10 scope of one month.
11 One more thing we have had in mind: When bringing our witnesses
12 in, we don't want to bring those witnesses who will repeat things that
13 already are on file. We want to provide the Trial Chamber with some new
14 information which may be of a very high relevance for this
15 Trial Chamber's decision.
16 On my internal list, I already have somebody who may be called to
17 provide an adequate testimony, but first I have to check whether this
18 will indeed be of help to the Trial Chamber or whether this will be a
19 repetition of things that are already known. We don't want to go over
20 the same grounds again. We would like to provide the Trial Chamber with
21 new things, something that they have not heard before. We want our
22 experts to provide proper and good analysis. Unfortunately, all that
23 takes time, and we believe that the time-span which brings us to the end
24 of the winter recess is an adequate period of time.
25 JUDGE FLUEGGE: Thank you very much for this.
1 Before I give the floor, Mr. McCloskey, I would like to confirm
2 that Mr. Gajic was not sleeping enough during the trial. One night we
3 received at 4.00 in the morning and 16 minutes an e-mail from Mr. Gajic,
4 which I read only in the morning, not during night-time. This is just a
5 confirmation of what he just said.
6 Thank you for your information about your proposed work.

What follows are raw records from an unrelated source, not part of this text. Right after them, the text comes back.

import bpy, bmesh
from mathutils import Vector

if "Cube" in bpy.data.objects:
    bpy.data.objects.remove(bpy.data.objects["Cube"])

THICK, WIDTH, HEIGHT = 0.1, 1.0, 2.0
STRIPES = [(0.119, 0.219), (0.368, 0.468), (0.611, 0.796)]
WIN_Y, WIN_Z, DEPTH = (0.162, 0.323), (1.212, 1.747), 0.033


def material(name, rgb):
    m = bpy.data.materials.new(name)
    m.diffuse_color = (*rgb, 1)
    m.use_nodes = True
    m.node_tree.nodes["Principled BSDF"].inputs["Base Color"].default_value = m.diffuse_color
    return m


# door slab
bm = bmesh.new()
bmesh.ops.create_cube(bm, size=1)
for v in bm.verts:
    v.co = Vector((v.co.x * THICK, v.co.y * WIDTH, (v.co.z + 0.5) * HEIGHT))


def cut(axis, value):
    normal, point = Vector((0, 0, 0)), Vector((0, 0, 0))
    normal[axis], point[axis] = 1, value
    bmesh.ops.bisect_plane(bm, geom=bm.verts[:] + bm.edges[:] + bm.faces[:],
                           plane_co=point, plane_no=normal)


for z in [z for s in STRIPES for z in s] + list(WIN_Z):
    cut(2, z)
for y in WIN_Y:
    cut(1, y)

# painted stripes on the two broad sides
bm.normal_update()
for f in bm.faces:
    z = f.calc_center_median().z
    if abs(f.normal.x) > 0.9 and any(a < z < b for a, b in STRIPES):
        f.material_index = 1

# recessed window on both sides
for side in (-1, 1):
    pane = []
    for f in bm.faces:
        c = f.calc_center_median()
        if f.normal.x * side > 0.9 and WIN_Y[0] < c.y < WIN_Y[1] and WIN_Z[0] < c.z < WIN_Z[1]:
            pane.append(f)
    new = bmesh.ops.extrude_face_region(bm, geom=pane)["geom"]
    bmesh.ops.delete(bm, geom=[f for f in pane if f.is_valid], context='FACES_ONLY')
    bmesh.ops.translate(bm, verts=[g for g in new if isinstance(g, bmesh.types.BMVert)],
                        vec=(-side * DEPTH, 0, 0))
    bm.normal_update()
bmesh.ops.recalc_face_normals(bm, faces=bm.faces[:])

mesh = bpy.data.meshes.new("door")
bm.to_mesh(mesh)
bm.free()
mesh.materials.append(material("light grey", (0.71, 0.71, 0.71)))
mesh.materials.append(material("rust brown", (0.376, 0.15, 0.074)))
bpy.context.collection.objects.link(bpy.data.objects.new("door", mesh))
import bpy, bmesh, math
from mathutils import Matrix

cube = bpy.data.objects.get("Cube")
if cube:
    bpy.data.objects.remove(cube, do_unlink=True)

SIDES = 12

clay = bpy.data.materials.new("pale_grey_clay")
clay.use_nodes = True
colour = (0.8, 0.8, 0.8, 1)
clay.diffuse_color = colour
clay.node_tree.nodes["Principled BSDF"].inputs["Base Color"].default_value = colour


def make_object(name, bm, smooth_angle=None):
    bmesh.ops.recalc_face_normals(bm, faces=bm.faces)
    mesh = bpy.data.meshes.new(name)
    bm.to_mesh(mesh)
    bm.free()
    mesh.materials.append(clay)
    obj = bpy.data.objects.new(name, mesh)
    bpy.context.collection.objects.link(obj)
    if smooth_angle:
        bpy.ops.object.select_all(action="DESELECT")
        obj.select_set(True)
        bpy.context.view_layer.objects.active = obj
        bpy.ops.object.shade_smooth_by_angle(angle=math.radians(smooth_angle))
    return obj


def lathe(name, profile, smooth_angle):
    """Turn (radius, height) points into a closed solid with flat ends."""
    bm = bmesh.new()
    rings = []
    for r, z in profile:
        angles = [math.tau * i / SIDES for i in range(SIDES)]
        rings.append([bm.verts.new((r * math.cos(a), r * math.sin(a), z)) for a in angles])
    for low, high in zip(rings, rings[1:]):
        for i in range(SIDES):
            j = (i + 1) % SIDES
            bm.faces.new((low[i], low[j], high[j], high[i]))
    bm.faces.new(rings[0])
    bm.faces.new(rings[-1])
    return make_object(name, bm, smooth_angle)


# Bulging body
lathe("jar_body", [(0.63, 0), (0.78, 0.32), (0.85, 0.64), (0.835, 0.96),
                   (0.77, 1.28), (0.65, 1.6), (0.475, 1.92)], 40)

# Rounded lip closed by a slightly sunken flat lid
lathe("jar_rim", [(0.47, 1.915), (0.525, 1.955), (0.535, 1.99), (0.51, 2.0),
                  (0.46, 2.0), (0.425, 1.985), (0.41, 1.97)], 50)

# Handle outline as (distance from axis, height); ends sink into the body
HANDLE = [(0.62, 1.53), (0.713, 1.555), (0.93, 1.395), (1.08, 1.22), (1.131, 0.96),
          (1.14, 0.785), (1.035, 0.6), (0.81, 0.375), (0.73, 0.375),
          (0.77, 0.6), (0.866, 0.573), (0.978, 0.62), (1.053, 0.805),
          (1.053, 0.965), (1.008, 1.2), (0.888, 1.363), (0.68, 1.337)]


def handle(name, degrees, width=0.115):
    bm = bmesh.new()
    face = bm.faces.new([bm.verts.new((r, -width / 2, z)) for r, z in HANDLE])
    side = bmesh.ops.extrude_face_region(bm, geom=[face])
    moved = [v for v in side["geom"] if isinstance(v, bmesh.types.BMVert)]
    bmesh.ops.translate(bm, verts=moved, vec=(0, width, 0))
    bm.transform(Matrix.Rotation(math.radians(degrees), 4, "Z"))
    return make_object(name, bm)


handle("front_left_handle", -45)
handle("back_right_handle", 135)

The
7 Chamber will take that into account, of course.
8 Mr. McCloskey.
9 MR. McCLOSKEY: It may be helpful if we can get an estimate on
10 when the experts will be done with their reports, because if there are
11 experts, like a military expert, as suggested by Mr. Gajic, and if they
12 are Serbian, it is, of course, important for us all to have an English
13 translation. And if it's a lengthy Butler-type report, that will, of
14 course, take some time for CLSS. And I don't -- a matter of this import,
15 we really will need an English translation prior to cross-examination.
16 So that's just one logistical detail to bear in mind.
17 JUDGE FLUEGGE: Thank you. The Chamber will consider the
18 submissions by the parties and the request of the Defence. We will come
19 back to the parties next week before the close of the Prosecution case.
20 Mr. Gajic, you have the floor again.
21 MR. GAJIC: [Interpretation] Mr. President, to Mr. McCloskey's
22 question I would like to answer by saying that when we requested this
23 period of time to prepare for our Defence case, we have had in mind this
24 concern of his. Obviously, we would not want to call the witness without
25 giving the Trial Chamber an opportunity to review the material that such
1 a witness will be discussed in the courtroom.
2 I will do my best to chase our experts and ask them to finish as
3 soon as possible, but there are a lot of materials. They will have a lot
4 of work. I repeat, I will try to concentrate on only the most important
5 and relevant things. Please rest assured that the time-period that we
6 have requested is only the minimum time-period that we really need.
7 JUDGE FLUEGGE: Thank you, again. I think we have now everything
8 on the record, and we will take it into our consideration.
9 One last matter I just want to raise. On the 7th of July, last
10 year, 2010, we heard Witness Zlatan Celanovic, and during
11 cross-examination, Mr. Tolimir, you used parts of the book "Chronicles of
12 our Graveyard." The same day, the Chamber invited the parties to try to
13 find an agreement which parts of this book should be tendered and
14 received into evidence because the translation of the whole book would be
15 a heavy burden for the Translation Unit. Therefore, I would kindly ask
16 you next week to provide us with your common understanding about the
17 parts of this book which should be translated. There is no translation
18 yet of the whole book. Therefore, in order to finalise these things
19 before the close of the Prosecution case, we would be glad if we could
20 receive such a submission next would, too.
21 Thank you very much. This concludes the hearing of today. We
22 will resume on Monday, 2.15, in this courtroom. We adjourn for the week.
23 --- Whereupon the hearing adjourned at 2.46 p.m.,
24 to be reconvened on Monday, the 12th day of
25 September, 2011, at 2.15 p.m.